This project was completed in 2018. Trialed were production techniques of blackberries, blueberries and raspberries in containers. After three years of hard work, Gao is happy to report that berry production in containers can be a viable option in Ohio.
The best crop for growers, who do not have acidic soil, to try is blueberries. That pretty much encompasses the entire state, as Ohio rarely sees a soil pH of 4.5. Growers in northwest Ohio may find blueberry a viable crop to grow for the first time ever, if they grow in containers.
The recommended container size is 10 gallons, and are round and square ones. The substrate used was 100% aged loblolly pine bark, a byproduct of the paper industry. Growers could also add up to 30% of peat moss to the mix. There are also commercial mixes available. Fertilizers were a combination of slow release fertilizers with micronutrients. Nutrients can be incorporated or injected with drip tubes. Acid injection to irrigation water will be a necessity if the alkalinity level is high. The containers can be “buried” into raised beds for winter protection of the roots. “The blueberry bushes could live in the containers for many years,” explained Gao. “It is hard to tell exactly how many right now. I am hoping for at least 15 years in 10 gallon containers.”

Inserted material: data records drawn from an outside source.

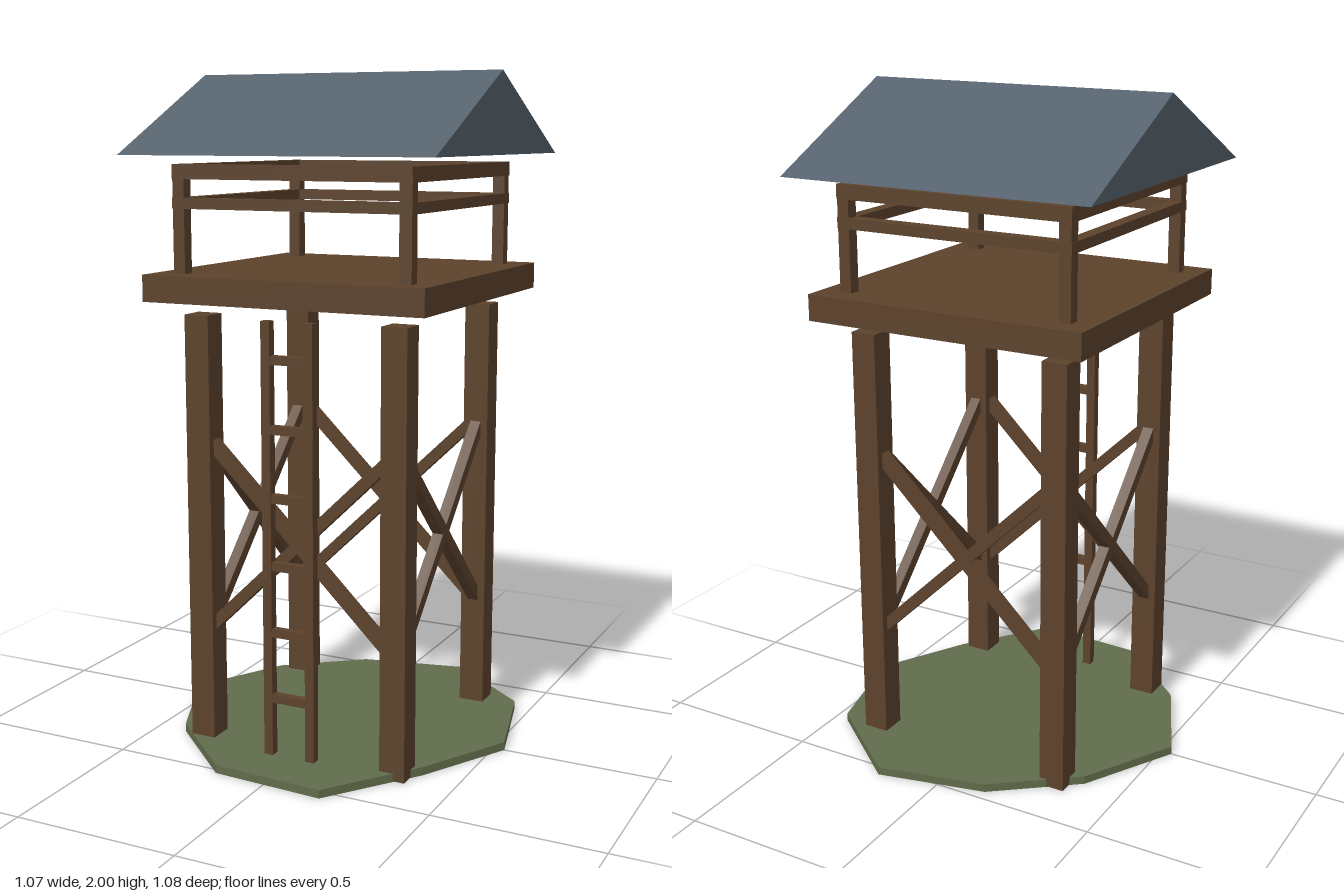
import * as THREE from 'three';

const material = (name, color) => {
  const m = new THREE.MeshStandardMaterial({ color });
  m.name = name;
  return m;
};

export function createModel() {
  const wood = material('brown wood', 0x5c422c);
  const slate = material('slate blue roofing', 0x55626d);
  const grass = material('moss green', 0x616c4b);

  const model = new THREE.Group();
  model.name = 'watchtower';
  const tower = new THREE.Group();
  tower.name = 'tower';
  tower.position.x = 0.008;
  model.add(tower);

  const add = (name, geometry, mat, parent = tower) => {
    const mesh = new THREE.Mesh(geometry, mat);
    mesh.name = name;
    parent.add(mesh);
    return mesh;
  };
  const beam = (name, w, h, d, x, y, z, parent) => {
    const mesh = add(name, new THREE.BoxGeometry(w, h, d), wood, parent);
    mesh.position.set(x, y, z);
    return mesh;
  };

  // Uneven ten-sided patch of ground
  const radii = [0.527, 0.465, 0.568, 0.548, 0.507, 0.545, 0.48, 0.49, 0.568, 0.55];
  const outline = radii.map((r, i) => {
    const a = (i * Math.PI) / 5;
    return new THREE.Vector2(r * Math.cos(a), -r * Math.sin(a));
  });
  const ground = new THREE.ExtrudeGeometry(new THREE.Shape(outline), { depth: 0.025, bevelEnabled: false });
  ground.rotateX(-Math.PI / 2);
  add('ground', ground, grass);

  // Corner legs and railing posts
  for (const sx of [-1, 1]) {
    for (const sz of [-1, 1]) {
      beam('leg', 0.078, 1.308, 0.078, sx * 0.313, 0.656, sz * 0.313);
      beam('railingPost', 0.037, 0.3, 0.037, sx * 0.353, 1.57, sz * 0.353);
    }
  }

  // Platform
  beam('platform', 0.875, 0.078, 0.875, 0, 1.39, 0);

  // Cross braces and railings, repeated around the four sides
  const braceLength = Math.hypot(0.626, 0.608);
  const braceAngle = Math.atan2(0.608, 0.626);
  for (let i = 0; i < 4; i++) {
    const side = new THREE.Group();
    side.name = 'side';
    side.rotation.y = (i * Math.PI) / 2;
    tower.add(side);
    for (const s of [-1, 1]) {
      beam('crossBrace', braceLength, 0.034, 0.034, 0, 0.653, 0.313, side).rotation.z = s * braceAngle;
    }
    beam('topRail', 0.745, 0.042, 0.04, 0, 1.719, 0.353, side);
    beam('midRail', 0.745, 0.031, 0.04, 0, 1.63, 0.353, side);
  }

  // Ladder on the front
  const ladder = new THREE.Group();
  ladder.name = 'ladder';
  ladder.position.z = 0.374;
  tower.add(ladder);
  for (const s of [-1, 1]) beam('ladderRail', 0.028, 1.308, 0.028, s * 0.0675, 0.656, 0, ladder);
  for (let i = 1; i <= 6; i++) beam('rung', 0.164, 0.025, 0.024, 0, i * 0.2, 0, ladder);

  // Solid gable roof with its ridge along x
  const gable = new THREE.Shape([
    new THREE.Vector2(-0.482, 1.766),
    new THREE.Vector2(0.482, 1.766),
    new THREE.Vector2(0, 2),
  ]);
  const roof = new THREE.ExtrudeGeometry(gable, { depth: 0.964, bevelEnabled: false });
  roof.translate(0, 0, -0.482);
  roof.rotateY(Math.PI / 2);
  add('roof', roof, slate);

  return model;
}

Grafted Blueberry Tree Project (Department of Agriculture and USDA)
Sparkleberry (Vaccinium arboretum) is a large shrub or a small tree and can be used as a rootstock for greater adaptability of alkaline soils. The added benefit is that blueberry bushes grafted onto the sparkleberries can turn into a small tree for ease of machine harvest. Homeowners may plant them as small ornamental trees for beautiful white colors in spring, tasty fruits in June or July and red fall color.
Elderberry Fruit Ripening and Color Development Study
Dr. Pengfei Wang, a visiting scholar from Shanxi Agricultural University, conducted an experiment on fruit color development of elderberries in 2018. American elderberries are a native shrub and can be used in many different ways, such as for wine, jam, medicinal, baked goods, and its flowers can be used in pancake batter.
A New Study on LED Inter-lighting of Raspberries in Greenhouse
Ricardo Bordignon Medina, a Ph.D. student from Brazil, initiated a study on the use of LED lights on growth and phytochemical production of raspberries. Gao would like to thank Dr. Chieri Kubota (HCS), Dr. Mark Kroggle (HCS), Jim Vent (HCS), Dr. Abhay Thosar of Signify (Phillips Interact), Ryan Slaughter, Dr. Pengfei Wang, and Dr. Rafiq Islam for their help with the project.
2018 Cochran Program – High Value Horticultural Crops
Gao and Beau Ingle applied for, and secured, a training grant to host eight Cochran fellows in 2018. This was a two-week program. The fellows visited many farms, organizations, and companies in Ohio. It was a very successful program.
For more information on our high value fruit crops, please contact Gao at email@example.com